Stored data:
____________

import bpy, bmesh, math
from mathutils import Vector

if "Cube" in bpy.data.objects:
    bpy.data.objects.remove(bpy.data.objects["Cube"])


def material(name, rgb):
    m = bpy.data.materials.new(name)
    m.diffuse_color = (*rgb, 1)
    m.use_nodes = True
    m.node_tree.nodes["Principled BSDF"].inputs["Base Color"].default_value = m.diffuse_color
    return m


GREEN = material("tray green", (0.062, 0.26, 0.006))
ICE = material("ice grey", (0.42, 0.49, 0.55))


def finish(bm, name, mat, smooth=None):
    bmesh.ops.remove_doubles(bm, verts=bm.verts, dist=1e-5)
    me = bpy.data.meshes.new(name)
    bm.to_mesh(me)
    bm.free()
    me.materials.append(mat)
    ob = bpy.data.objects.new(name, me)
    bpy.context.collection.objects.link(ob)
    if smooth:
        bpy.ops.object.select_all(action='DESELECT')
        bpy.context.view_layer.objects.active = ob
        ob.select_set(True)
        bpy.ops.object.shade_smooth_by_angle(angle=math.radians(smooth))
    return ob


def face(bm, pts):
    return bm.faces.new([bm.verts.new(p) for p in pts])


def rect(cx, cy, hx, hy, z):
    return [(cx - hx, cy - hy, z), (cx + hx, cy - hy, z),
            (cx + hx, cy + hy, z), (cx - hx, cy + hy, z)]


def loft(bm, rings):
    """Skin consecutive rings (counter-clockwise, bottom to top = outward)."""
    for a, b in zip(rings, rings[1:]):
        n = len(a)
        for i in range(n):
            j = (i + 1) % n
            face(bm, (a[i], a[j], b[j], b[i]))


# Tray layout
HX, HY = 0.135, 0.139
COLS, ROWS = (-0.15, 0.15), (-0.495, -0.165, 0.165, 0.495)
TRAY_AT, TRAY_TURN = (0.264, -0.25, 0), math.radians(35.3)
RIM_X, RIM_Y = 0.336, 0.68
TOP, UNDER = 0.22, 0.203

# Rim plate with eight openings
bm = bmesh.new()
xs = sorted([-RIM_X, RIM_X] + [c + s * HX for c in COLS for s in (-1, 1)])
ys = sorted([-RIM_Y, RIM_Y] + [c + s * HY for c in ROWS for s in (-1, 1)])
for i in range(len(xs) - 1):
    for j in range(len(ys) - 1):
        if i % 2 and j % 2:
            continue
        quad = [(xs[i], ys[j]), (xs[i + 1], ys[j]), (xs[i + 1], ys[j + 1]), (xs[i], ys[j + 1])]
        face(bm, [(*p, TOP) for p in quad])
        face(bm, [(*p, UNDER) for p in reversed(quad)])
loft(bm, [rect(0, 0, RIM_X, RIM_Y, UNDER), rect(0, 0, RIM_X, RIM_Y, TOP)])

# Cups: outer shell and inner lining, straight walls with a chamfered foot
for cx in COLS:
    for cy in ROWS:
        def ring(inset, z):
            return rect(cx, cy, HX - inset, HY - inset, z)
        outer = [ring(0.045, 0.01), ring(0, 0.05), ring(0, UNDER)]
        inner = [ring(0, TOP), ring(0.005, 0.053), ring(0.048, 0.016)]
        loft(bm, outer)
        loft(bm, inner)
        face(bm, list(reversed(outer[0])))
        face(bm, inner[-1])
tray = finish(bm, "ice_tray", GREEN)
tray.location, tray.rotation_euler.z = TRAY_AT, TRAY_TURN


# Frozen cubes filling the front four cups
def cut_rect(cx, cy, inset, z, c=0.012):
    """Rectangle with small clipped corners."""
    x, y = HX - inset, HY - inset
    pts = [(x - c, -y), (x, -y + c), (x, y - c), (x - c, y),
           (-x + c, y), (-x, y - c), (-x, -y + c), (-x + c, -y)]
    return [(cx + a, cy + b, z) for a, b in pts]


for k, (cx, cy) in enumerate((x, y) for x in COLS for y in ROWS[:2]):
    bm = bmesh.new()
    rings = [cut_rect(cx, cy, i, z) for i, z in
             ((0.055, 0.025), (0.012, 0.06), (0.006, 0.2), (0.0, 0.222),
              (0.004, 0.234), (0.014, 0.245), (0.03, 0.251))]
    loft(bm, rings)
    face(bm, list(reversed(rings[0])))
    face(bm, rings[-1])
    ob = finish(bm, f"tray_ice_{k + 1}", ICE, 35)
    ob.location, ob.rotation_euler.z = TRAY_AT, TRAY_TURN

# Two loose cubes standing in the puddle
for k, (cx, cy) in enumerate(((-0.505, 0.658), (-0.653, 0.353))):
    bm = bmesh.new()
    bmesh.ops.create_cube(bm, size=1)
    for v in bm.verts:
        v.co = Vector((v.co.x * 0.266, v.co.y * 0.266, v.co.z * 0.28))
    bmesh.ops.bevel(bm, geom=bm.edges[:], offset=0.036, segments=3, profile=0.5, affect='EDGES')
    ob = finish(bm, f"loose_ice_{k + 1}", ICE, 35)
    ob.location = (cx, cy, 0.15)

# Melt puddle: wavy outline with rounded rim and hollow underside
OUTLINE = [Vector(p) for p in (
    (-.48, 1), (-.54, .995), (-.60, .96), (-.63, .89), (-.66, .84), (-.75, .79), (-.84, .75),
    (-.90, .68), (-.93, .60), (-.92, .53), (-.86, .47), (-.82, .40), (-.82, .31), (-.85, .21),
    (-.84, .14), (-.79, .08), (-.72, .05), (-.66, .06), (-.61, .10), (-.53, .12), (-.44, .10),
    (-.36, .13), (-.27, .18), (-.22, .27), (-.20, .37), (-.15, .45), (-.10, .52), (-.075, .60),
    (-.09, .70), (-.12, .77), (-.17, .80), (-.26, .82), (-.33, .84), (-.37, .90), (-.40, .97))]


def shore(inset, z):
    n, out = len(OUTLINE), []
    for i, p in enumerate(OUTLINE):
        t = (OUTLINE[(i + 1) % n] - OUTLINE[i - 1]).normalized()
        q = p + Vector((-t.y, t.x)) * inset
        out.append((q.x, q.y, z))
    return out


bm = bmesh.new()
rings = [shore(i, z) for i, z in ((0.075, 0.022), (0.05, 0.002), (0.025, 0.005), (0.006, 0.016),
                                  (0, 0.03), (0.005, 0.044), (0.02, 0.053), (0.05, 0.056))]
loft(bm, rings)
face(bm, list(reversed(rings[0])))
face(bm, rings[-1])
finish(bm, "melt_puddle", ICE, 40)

____________

TASK DESCRIPTION: For each line in the data that holds the word "name", copy the line.

SOLUTION TO THE PROBLEM:
def material(name, rgb):
    m = bpy.data.materials.new(name)
def finish(bm, name, mat, smooth=None):
    me = bpy.data.meshes.new(name)
    ob = bpy.data.objects.new(name, me)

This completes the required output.